Sounds fair enough, but it's the government of Singapore that decides what's false. As predicted, when the law came into effect the island nation government is now using it to suppress opposition voices by demanding corrections and content removal.
What the above again shows is that government intervention would be extremely risky.
Politicians overseas and locally, like National with their recent distorted cost hike graphs on social media, aren't above dipping their toes into disinformation waters for their own cynical gain.
It's a difficult, deep-rooted problem with no clear-cut answer. Technology isn't going to help us here unfortunately.
What's needed is a concerted effort and lots of cooperation worldwide. Much has been made of Finland being successful in its anti-fake news efforts but it's worth remembering that the Nordic nation hired American consultants whose advice was simple: "don't make it worse."
When you denounce lies, you end up spreading them further. Don't share outrage, or things you don't understand or haven't checked.

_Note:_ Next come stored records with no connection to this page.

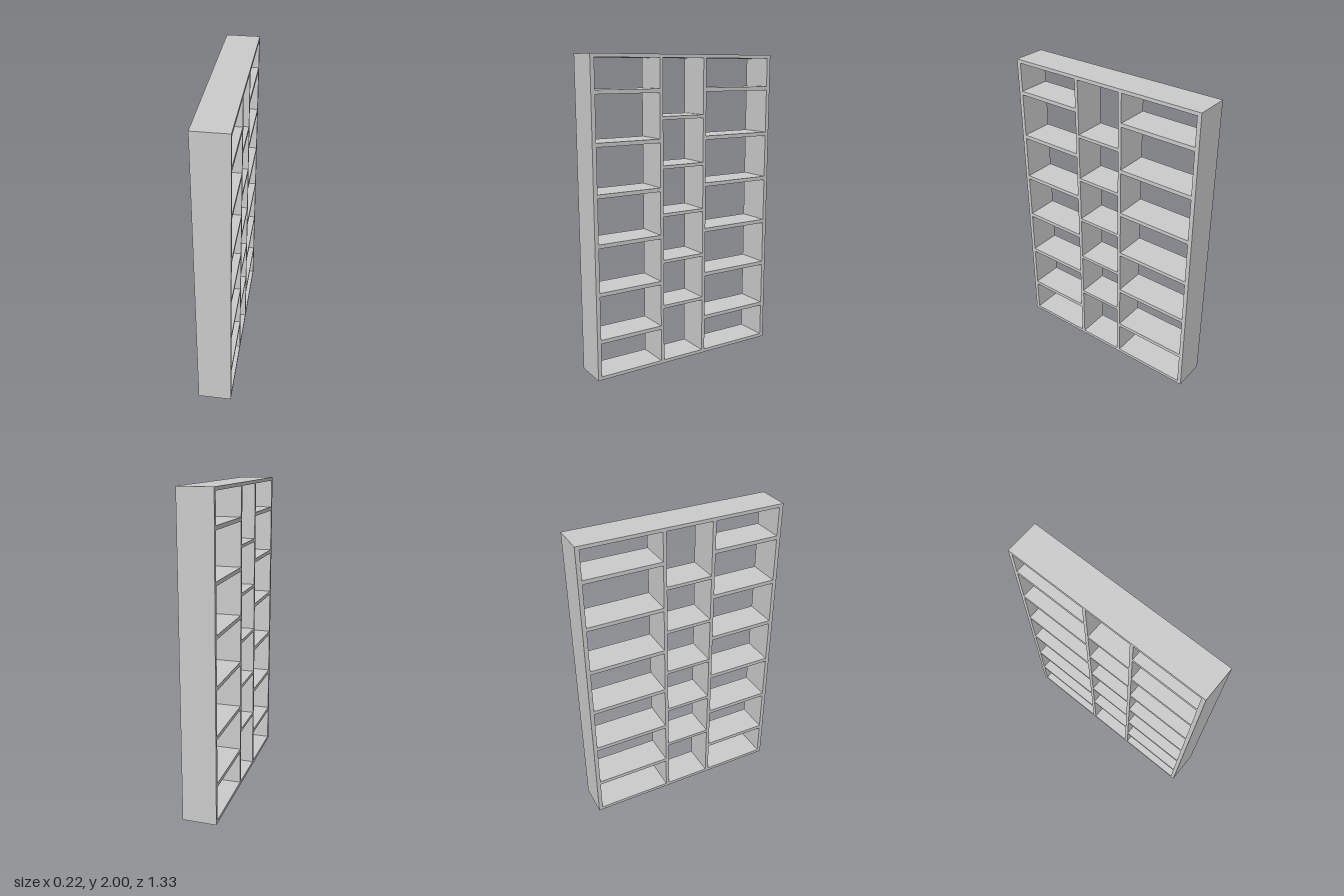
import * as THREE from 'three';

const DEPTH = 0.217; // along x, the open direction
const HALF = 0.664; // half width along z
const BOARD = 0.022;

export function createModel() {
  const group = new THREE.Group();
  const material = new THREE.MeshStandardMaterial({ color: 0xcccccc });

  // Board filling the rectangle y0..y1, z0..z1 through the full depth
  const board = (name, y0, y1, z0, z1) => {
    const mesh = new THREE.Mesh(new THREE.BoxGeometry(DEPTH, y1 - y0, z1 - z0), material);
    mesh.position.set(0, (y0 + y1) / 2, (z0 + z1) / 2);
    mesh.name = name;
    group.add(mesh);
  };

  // Outer frame
  const side = 0.026;
  board('frontSidePanel', 0, 2, HALF - side, HALF);
  board('backSidePanel', 0, 2, -HALF, -HALF + side);
  board('topPanel', 2 - BOARD, 2, -HALF + side, HALF - side);
  board('bottomPanel', 0, BOARD, -HALF + side, HALF - side);

  // Two inner uprights
  const uprights = [0.191, -0.132];
  const h = BOARD / 2;
  for (const z of uprights) board('upright', BOARD, 2 - BOARD, z - h, z + h);

  // Shelves: six in each wide column, five staggered in the narrow one
  const columns = [
    { name: 'frontShelf', z0: uprights[0] + h, z1: HALF - side, first: 0.253, count: 6, thick: 0.025 },
    { name: 'middleShelf', z0: uprights[1] + h, z1: uprights[0] - h, first: 0.392, count: 5, thick: 0.021 },
    { name: 'backShelf', z0: -HALF + side, z1: uprights[1] - h, first: 0.253, count: 6, thick: 0.025 },
  ];
  for (const { name, z0, z1, first, count, thick } of columns) {
    for (let i = 0; i < count; i++) {
      const y = first + i * 0.3058;
      board(name, y - thick / 2, y + thick / 2, z0, z1);
    }
  }
  return group;
}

That should be taught in school or we're not going to survive a world where people get their news on Facebook and other social media.